→ **Task to carry out**:
Show all lines from the material that carry the word "name".

→ **The input**:
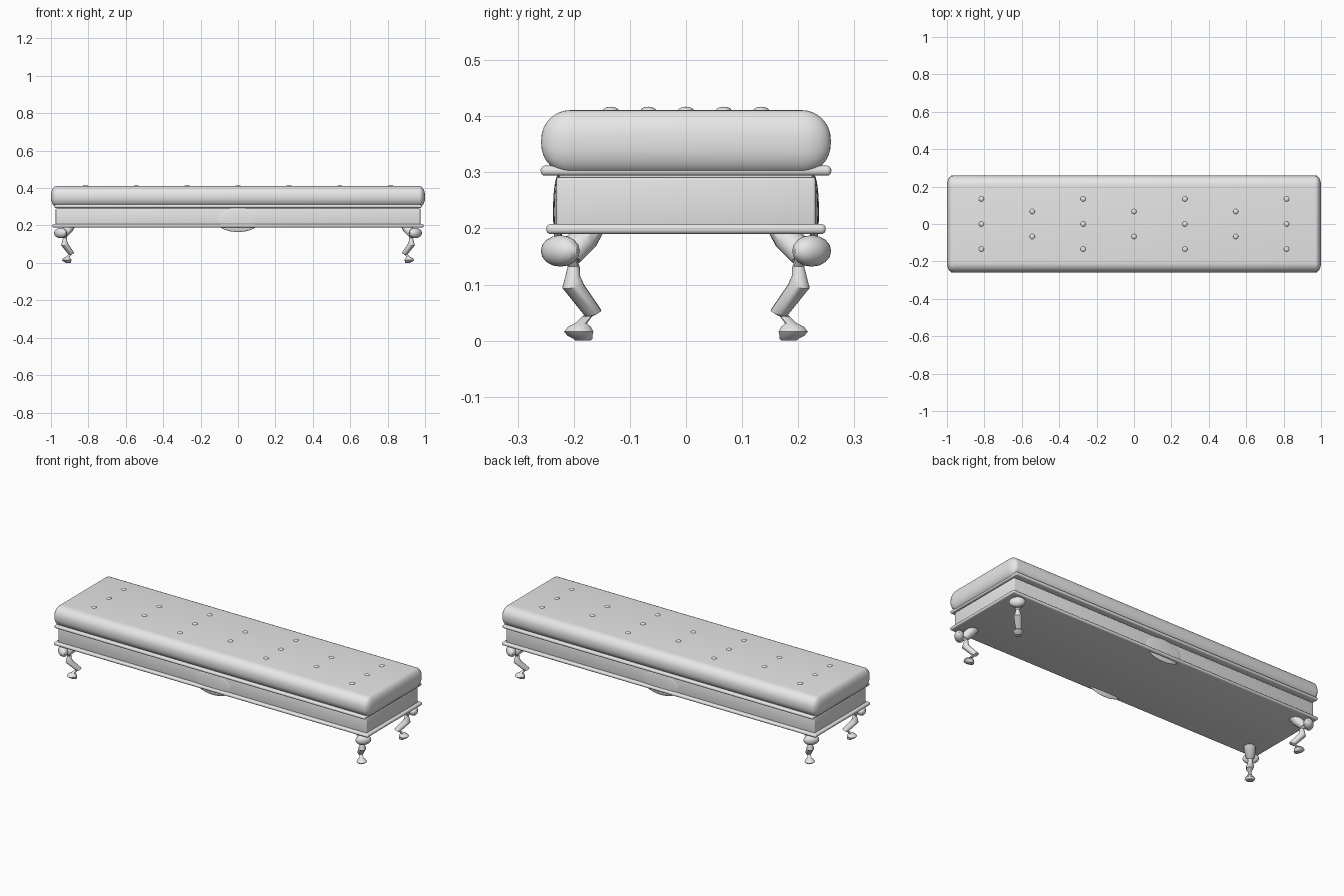
import bpy, bmesh, math
from mathutils import Matrix, Vector

cube = bpy.data.objects.get("Cube")
if cube:
    bpy.data.objects.remove(cube, do_unlink=True)

grey = bpy.data.materials.new("light grey")
grey.use_nodes = True
grey.diffuse_color = (0.8, 0.8, 0.8, 1)
grey.node_tree.nodes["Principled BSDF"].inputs["Base Color"].default_value = (0.8, 0.8, 0.8, 1)


def finish(bm, name, angle=40):
    """Turn a bmesh into a smooth shaded object with sharp edges kept."""
    bmesh.ops.recalc_face_normals(bm, faces=bm.faces)
    mesh = bpy.data.meshes.new(name)
    bm.to_mesh(mesh)
    bm.free()
    mesh.materials.append(grey)
    mesh.shade_smooth()
    mesh.set_sharp_from_angle(angle=math.radians(angle))
    obj = bpy.data.objects.new(name, mesh)
    bpy.context.collection.objects.link(obj)
    return obj


def slab(name, hx, hy, z0, z1, bevel, segments, squash=1.0):
    """Rounded box; squash narrows the rounding along x."""
    bm = bmesh.new()
    bmesh.ops.create_cube(bm, size=2)
    h = (z1 - z0) / 2
    bmesh.ops.scale(bm, vec=(hx / squash, hy, h), verts=bm.verts)
    bmesh.ops.bevel(bm, geom=bm.edges[:], offset=bevel, segments=segments,
                    profile=0.5, affect='EDGES')
    bmesh.ops.scale(bm, vec=(squash, 1, 1), verts=bm.verts)
    bmesh.ops.translate(bm, vec=(0, 0, z0 + h), verts=bm.verts)
    return finish(bm, name)


def ellipsoid(bm, center, radii, turn=0, u=16, v=10):
    matrix = (Matrix.Translation(center) @ Matrix.Rotation(turn, 4, 'Z')
              @ Matrix.Diagonal((*radii, 1)))
    bmesh.ops.create_uvsphere(bm, u_segments=u, v_segments=v, radius=1, matrix=matrix)


def loft(bm, rings, sx, sy, sides=12):
    """Skin rings of (outward position, height, radius, tilt) on a corner diagonal."""
    out = Vector((sx, sy, 0)).normalized()
    side = Vector((-out.y, out.x, 0))
    loops = []
    for d, z, r, tilt in rings:
        center = Vector((sx * (d + 0.725), sy * d, z))
        axis = out * math.cos(tilt) + Vector((0, 0, math.sin(tilt)))
        loops.append([bm.verts.new(center + axis * (r * math.cos(a)) + side * (r * math.sin(a)))
                      for a in (i * math.tau / sides for i in range(sides))])
    for low, high in zip(loops, loops[1:]):
        for i in range(sides):
            j = (i + 1) % sides
            bm.faces.new((low[i], low[j], high[j], high[i]))
    bm.faces.new(loops[0])
    bm.faces.new(loops[-1])


# Seat cushion and frame
slab("seat_cushion", 1.0, 0.258, 0.298, 0.411, 0.052, 8, squash=0.6)
slab("upper_rim", 0.982, 0.259, 0.294, 0.312, 0.008, 4)
slab("seat_support", 0.965, 0.225, 0.28, 0.305, 0.002, 1)
slab("apron", 0.975, 0.231, 0.2, 0.291, 0.005, 3)
slab("lower_rim", 0.993, 0.249, 0.19, 0.208, 0.008, 4)

# Tufting buttons in alternating rows of three and two
for column in range(-3, 4):
    for y in ((-0.134, 0, 0.134) if column % 2 else (-0.067, 0.067)):
        bm = bmesh.new()
        ellipsoid(bm, (column * 0.272, y, 0.41), (0.014, 0.014, 0.007))
        finish(bm, "tuft_button")

# Shallow oval crests on front and back
for name, s in (("front_crest", -1), ("back_crest", 1)):
    bm = bmesh.new()
    ellipsoid(bm, (0, s * 0.228, 0.23), (0.12, 0.009, 0.065), u=32, v=16)
    finish(bm, name)

# Curved legs standing on the corner diagonals
THIGH = [(0.175, 0.195, 0.030, 0), (0.188, 0.175, 0.029, 0.3), (0.208, 0.148, 0.021, 0.5)]
SHANK = [(0.214, 0.155, 0.018, 0.3), (0.200, 0.132, 0.011, 0), (0.202, 0.114, 0.014, -0.1),
         (0.201, 0.097, 0.020, -0.2), (0.166, 0.050, 0.016, -0.4), (0.176, 0.043, 0.009, 0),
         (0.187, 0.031, 0.011, 0), (0.190, 0.025, 0.021, 0), (0.191, 0.016, 0.027, 0),
         (0.189, 0.009, 0.023, 0), (0.184, 0.004, 0.018, 0), (0.183, 0, 0.014, 0)]
for sx, end in ((1, "left"), (-1, "right")):
    for sy, face in ((-1, "front"), (1, "back")):
        bm = bmesh.new()
        loft(bm, THIGH, sx, sy)
        loft(bm, SHANK, sx, sy)
        ellipsoid(bm, (sx * 0.949, sy * 0.224, 0.16), (0.026, 0.042, 0.028),
                  turn=math.atan2(sy, sx), u=12, v=8)
        finish(bm, f"{face}_{end}_leg", 35)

→ **Exercise result**:
def finish(bm, name, angle=40):
    mesh = bpy.data.meshes.new(name)
    obj = bpy.data.objects.new(name, mesh)
def slab(name, hx, hy, z0, z1, bevel, segments, squash=1.0):
    return finish(bm, name)
for name, s in (("front_crest", -1), ("back_crest", 1)):
    finish(bm, name)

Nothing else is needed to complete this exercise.